Families under Confinement: COVID-19 and Domestic Violence
Posted: 10 Sep 2020 Last revised: 22 Jul 2021
Date Written: September 7, 2020
This study considers whether domestic violence increased during the COVID-19 pandemic in Mexico City. We use two separate data sources to study this question--domestic violence call-center calls and official police reports. Using both an event-study design and difference-in-differences, we show that while domestic violence during the pandemic continued (and even increased), police reports of domestic violence declined. During the pandemic, call-center calls for psychological violence increased by 17% and physical domestic violence by 7%. Despite this increase, police reports of domestic violence decreased by 22%. By December of 2020, both types of domestic violence reports had returned to baseline levels. To reconcile the discrepancies between hotline calls and reported domestic violence incidents, we consider several potential mechanisms. We find suggestive evidence that the increase in psychological domestic violence is related to stress-inducing income loss. We also show evidence indicating that women faced difficulties reporting their abusive partners to the police during the lockdown, explaining the reduction in domestic violence police reports.
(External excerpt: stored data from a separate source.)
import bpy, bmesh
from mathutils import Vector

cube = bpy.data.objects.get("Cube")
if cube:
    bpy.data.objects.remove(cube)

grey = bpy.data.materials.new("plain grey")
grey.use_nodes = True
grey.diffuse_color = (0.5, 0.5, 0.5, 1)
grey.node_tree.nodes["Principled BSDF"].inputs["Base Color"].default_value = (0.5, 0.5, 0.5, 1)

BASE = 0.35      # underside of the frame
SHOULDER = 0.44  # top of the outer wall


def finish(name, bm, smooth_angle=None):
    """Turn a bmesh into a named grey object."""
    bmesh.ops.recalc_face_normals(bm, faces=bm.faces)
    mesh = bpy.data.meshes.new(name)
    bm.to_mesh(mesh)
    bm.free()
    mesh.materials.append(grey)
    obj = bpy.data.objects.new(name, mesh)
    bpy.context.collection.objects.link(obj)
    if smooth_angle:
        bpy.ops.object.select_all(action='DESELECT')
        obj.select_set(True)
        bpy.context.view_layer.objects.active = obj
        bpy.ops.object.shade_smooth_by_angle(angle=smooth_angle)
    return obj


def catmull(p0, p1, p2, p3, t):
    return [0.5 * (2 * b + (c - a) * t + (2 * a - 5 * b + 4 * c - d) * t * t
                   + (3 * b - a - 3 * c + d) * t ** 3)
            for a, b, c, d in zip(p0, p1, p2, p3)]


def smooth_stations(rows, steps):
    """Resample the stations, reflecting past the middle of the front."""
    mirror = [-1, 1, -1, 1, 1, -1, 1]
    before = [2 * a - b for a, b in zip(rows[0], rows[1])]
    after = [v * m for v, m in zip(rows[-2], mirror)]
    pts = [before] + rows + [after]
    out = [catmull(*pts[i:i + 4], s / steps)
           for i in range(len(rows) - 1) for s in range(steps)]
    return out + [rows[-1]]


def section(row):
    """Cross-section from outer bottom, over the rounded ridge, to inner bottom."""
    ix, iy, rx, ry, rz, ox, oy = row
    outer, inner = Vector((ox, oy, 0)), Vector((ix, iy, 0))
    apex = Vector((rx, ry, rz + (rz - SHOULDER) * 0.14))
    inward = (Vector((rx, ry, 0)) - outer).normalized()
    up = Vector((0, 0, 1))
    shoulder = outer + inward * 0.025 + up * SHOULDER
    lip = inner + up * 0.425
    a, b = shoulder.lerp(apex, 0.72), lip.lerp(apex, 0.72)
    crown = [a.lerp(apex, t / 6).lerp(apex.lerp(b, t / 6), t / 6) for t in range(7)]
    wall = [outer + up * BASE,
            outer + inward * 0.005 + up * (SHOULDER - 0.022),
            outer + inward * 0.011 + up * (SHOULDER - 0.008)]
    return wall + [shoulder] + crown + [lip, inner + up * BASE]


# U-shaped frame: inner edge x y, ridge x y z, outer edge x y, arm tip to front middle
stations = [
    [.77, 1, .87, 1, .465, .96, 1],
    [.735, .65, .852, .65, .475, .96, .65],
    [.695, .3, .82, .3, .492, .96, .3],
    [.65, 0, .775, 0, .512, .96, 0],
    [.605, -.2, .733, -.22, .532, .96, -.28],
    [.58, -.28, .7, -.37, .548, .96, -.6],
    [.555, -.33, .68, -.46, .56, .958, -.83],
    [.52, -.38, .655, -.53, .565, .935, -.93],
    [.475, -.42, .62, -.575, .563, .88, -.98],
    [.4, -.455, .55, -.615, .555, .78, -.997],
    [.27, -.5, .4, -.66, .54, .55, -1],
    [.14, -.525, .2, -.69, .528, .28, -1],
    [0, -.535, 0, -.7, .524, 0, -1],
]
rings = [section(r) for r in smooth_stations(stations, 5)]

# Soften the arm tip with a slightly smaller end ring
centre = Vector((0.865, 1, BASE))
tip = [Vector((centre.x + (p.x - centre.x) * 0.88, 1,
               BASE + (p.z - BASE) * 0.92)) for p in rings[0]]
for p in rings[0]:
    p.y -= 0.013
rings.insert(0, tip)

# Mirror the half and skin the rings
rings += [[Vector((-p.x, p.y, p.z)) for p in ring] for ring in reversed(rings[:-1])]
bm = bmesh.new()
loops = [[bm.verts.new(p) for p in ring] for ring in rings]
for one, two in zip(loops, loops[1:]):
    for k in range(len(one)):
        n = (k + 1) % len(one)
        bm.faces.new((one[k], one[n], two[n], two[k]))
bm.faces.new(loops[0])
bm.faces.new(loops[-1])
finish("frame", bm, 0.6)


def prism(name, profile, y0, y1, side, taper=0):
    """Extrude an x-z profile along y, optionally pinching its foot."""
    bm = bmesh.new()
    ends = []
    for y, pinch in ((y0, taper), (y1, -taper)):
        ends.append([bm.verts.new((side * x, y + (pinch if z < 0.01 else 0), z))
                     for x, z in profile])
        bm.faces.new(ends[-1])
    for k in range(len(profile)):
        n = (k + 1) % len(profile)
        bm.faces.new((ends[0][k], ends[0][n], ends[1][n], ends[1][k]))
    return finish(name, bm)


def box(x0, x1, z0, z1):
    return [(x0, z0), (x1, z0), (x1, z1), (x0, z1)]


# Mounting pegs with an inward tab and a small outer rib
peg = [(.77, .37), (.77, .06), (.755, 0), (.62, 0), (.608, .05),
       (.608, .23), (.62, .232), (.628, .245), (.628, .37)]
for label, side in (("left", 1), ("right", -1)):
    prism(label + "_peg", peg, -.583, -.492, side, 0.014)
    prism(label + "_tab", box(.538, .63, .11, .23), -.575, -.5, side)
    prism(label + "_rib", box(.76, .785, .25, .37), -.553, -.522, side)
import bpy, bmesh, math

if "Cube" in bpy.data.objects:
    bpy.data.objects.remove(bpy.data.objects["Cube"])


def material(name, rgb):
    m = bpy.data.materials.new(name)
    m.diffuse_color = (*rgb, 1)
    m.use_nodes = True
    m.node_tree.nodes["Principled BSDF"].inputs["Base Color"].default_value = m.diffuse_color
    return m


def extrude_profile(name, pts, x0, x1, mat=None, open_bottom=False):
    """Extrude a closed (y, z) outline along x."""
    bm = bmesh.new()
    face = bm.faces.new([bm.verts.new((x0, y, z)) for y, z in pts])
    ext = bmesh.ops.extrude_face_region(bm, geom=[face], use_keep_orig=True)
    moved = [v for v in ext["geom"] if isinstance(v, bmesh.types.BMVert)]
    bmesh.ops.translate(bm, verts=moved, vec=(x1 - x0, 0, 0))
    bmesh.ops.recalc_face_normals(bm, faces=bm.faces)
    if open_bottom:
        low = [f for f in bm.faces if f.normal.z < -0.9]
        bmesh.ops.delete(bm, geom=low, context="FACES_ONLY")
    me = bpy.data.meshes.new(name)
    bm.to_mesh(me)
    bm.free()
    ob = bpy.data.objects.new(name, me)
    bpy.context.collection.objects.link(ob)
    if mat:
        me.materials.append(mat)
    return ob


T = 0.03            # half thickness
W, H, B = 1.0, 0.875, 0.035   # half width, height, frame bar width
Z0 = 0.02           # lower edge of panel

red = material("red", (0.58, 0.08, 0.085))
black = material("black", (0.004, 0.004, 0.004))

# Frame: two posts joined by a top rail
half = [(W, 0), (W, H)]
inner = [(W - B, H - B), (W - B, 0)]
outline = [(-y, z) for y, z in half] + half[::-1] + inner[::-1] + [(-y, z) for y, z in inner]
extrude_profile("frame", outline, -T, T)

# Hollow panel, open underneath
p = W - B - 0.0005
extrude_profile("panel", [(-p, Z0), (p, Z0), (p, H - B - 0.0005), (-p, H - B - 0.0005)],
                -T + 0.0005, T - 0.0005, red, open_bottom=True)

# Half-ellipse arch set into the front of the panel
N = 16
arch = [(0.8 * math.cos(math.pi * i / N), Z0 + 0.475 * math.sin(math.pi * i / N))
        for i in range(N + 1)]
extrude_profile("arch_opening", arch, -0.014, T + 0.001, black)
Our findings suggest that the COVID-19 lockdown prevented reporting of domestic violence even while violence continued or even increased.
Keywords: Domestic Violence, COVID-19, Latin America, Mexico
JEL Classification: J12, J16, J18
Suggested Citation: Suggested Citation